Task –
Below are some records; quote exactly the lines from the one that contains "obj.select_set(True)" through the one that contains "# Body outline: hub", inclusive, and no others.

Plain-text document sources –
****************

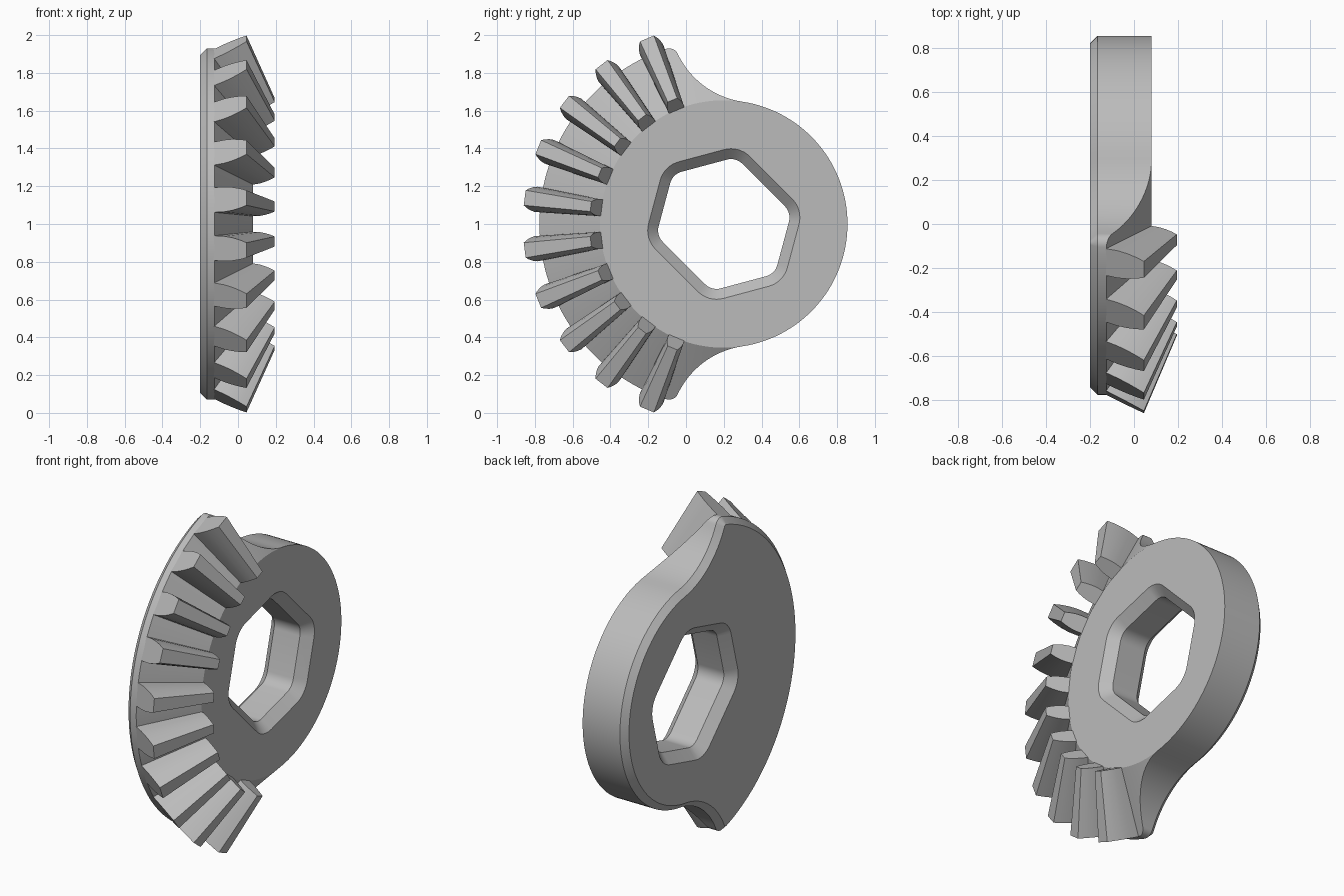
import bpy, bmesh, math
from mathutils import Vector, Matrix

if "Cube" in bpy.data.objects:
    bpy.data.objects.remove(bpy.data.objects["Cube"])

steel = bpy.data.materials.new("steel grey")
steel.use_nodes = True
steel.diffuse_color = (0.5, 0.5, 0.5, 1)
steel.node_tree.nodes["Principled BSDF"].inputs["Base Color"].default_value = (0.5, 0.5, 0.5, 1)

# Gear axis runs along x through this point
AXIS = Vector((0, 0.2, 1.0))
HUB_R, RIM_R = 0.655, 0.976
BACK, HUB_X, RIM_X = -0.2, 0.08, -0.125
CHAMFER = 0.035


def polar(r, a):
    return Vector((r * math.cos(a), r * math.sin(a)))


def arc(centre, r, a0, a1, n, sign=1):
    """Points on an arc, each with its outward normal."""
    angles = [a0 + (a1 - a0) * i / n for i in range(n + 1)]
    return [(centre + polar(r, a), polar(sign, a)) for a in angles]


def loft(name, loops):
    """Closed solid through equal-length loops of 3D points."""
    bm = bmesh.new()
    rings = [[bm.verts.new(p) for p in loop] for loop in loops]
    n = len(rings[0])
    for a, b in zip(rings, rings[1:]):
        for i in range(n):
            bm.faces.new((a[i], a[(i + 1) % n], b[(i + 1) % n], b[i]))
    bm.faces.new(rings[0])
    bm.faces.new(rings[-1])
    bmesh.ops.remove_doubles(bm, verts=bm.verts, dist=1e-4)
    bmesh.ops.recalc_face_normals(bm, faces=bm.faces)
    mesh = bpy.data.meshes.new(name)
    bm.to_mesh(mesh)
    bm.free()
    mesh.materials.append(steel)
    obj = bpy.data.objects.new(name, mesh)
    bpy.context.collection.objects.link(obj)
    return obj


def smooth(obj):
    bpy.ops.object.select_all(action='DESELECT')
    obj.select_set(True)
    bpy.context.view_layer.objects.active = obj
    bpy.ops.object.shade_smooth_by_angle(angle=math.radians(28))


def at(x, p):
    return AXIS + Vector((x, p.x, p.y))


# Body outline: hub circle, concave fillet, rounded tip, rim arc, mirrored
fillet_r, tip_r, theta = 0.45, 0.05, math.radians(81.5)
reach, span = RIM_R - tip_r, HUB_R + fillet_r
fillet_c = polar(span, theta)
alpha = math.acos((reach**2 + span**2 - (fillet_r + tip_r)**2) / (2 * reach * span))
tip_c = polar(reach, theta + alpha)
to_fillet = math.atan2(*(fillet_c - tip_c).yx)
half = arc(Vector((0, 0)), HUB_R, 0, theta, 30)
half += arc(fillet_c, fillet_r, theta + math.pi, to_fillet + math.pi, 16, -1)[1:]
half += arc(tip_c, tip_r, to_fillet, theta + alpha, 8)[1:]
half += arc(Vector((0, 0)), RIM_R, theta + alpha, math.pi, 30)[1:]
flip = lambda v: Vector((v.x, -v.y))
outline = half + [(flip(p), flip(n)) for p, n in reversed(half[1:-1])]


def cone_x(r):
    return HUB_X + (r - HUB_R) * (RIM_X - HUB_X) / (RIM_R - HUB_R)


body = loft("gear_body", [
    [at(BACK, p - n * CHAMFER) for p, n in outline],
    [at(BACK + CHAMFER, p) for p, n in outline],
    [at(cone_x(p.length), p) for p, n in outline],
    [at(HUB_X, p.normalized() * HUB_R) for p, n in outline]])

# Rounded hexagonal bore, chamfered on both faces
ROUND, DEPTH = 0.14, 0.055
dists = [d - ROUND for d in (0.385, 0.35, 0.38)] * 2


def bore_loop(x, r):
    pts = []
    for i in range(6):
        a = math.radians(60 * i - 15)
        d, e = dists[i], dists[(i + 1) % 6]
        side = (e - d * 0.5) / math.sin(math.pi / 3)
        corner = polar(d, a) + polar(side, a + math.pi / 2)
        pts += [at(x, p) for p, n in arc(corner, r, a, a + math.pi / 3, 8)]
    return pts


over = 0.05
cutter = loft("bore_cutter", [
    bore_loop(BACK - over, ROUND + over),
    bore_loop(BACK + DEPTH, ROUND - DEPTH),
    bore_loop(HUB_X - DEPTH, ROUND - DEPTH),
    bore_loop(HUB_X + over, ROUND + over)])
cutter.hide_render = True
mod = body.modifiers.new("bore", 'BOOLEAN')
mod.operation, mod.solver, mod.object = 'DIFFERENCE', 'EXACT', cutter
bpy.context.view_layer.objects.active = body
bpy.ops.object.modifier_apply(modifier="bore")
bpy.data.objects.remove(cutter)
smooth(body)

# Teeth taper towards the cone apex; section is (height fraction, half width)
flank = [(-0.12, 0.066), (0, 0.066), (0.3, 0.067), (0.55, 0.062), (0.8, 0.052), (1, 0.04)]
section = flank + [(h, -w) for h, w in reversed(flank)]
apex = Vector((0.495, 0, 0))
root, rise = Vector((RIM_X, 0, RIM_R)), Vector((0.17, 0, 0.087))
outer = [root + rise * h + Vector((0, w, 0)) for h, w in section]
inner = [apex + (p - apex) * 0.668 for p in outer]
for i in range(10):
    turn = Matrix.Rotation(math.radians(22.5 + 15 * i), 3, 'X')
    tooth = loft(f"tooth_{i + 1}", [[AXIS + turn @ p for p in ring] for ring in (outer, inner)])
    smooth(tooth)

****************

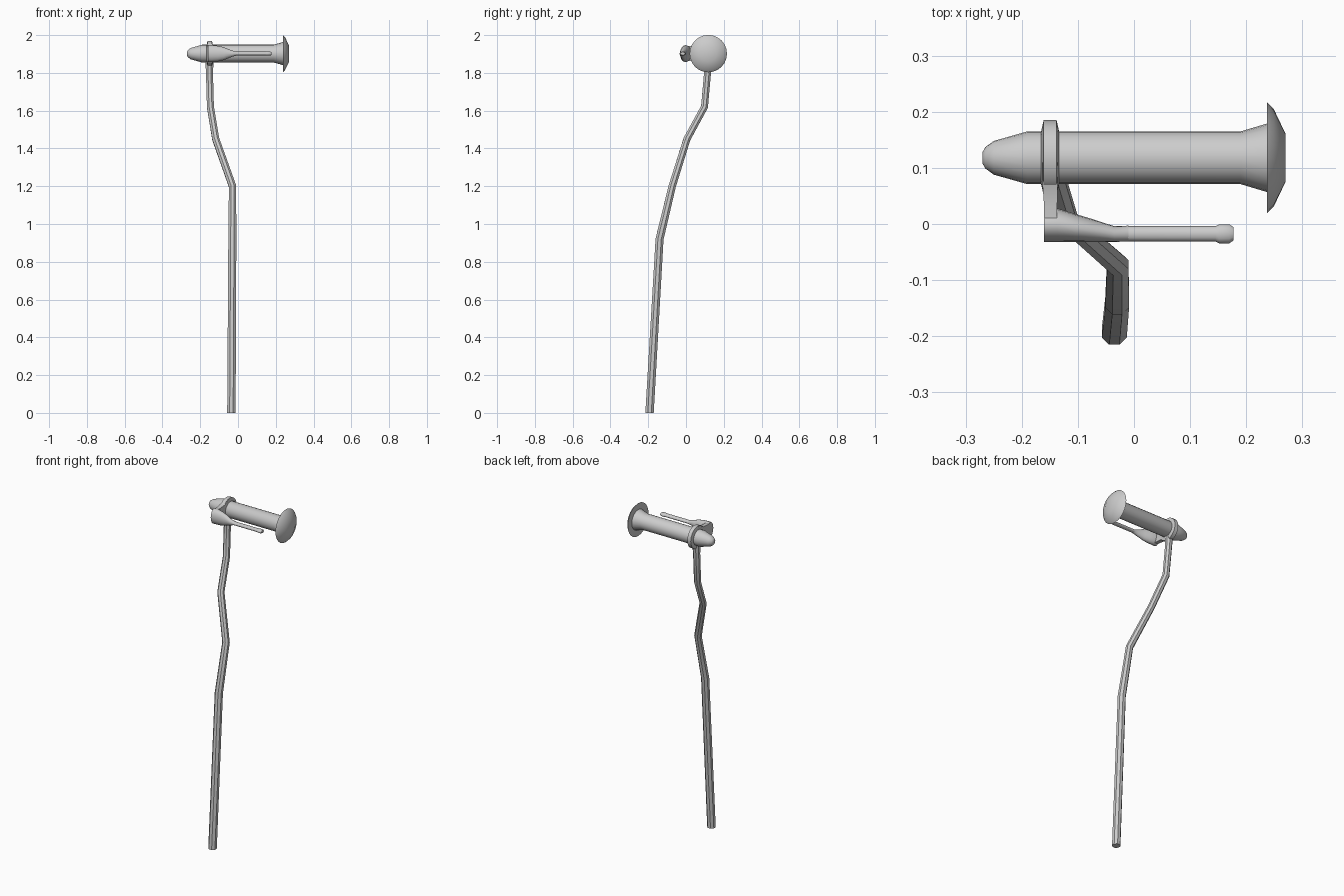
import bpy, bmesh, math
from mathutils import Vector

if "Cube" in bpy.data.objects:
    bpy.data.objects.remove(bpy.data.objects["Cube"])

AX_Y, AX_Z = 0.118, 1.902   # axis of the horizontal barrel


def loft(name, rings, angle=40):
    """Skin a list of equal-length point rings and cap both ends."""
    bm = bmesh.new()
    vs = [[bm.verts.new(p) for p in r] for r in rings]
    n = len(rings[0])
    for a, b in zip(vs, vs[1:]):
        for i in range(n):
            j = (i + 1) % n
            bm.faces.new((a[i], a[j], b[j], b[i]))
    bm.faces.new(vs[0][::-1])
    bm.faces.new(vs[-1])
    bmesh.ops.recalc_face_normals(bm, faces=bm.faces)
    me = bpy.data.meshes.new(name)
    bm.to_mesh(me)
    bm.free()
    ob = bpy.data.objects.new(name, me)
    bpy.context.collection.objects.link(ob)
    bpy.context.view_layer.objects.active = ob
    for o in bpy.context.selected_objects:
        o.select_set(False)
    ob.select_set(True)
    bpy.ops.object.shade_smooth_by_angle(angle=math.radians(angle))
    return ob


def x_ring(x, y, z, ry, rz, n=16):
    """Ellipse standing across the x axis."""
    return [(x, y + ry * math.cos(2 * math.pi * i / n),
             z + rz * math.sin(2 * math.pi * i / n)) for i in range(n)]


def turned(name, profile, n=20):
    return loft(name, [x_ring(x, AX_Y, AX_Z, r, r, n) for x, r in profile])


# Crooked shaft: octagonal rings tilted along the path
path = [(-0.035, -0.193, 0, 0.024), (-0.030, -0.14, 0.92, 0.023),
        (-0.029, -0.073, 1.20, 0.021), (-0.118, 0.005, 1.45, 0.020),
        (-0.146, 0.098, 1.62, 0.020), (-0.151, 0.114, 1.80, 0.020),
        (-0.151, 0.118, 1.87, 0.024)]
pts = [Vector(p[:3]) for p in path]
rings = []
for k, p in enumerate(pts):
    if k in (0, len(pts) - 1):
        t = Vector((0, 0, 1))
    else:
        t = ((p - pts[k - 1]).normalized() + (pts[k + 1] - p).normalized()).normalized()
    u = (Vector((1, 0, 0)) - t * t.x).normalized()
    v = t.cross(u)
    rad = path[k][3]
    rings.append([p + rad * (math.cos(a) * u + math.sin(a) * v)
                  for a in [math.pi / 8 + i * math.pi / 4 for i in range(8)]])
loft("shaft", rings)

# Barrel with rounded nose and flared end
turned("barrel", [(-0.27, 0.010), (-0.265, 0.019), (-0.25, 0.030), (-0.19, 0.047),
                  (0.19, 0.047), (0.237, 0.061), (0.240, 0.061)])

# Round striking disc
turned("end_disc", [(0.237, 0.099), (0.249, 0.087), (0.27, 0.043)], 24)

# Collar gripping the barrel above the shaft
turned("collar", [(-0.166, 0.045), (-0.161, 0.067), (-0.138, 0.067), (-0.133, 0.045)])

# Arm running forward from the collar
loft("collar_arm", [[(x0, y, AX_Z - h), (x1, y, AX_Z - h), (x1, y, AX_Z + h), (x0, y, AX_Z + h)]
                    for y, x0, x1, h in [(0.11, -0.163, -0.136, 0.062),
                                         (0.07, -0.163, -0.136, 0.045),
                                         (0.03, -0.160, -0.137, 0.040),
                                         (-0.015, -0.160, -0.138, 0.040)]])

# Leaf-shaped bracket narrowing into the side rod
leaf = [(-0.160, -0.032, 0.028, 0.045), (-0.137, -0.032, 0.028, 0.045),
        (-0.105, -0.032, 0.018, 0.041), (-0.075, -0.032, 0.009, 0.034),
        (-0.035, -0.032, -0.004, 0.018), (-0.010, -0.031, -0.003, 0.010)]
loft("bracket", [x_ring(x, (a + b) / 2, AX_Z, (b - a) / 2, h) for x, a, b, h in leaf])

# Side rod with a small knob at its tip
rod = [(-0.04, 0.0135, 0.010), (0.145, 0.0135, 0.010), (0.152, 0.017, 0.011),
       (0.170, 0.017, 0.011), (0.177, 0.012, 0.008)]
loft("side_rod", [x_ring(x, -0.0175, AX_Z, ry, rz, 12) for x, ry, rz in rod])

****************

Result of this exercise –
    obj.select_set(True)
    bpy.context.view_layer.objects.active = obj
    bpy.ops.object.shade_smooth_by_angle(angle=math.radians(28))


def at(x, p):
    return AXIS + Vector((x, p.x, p.y))


# Body outline: hub circle, concave fillet, rounded tip, rim arc, mirrored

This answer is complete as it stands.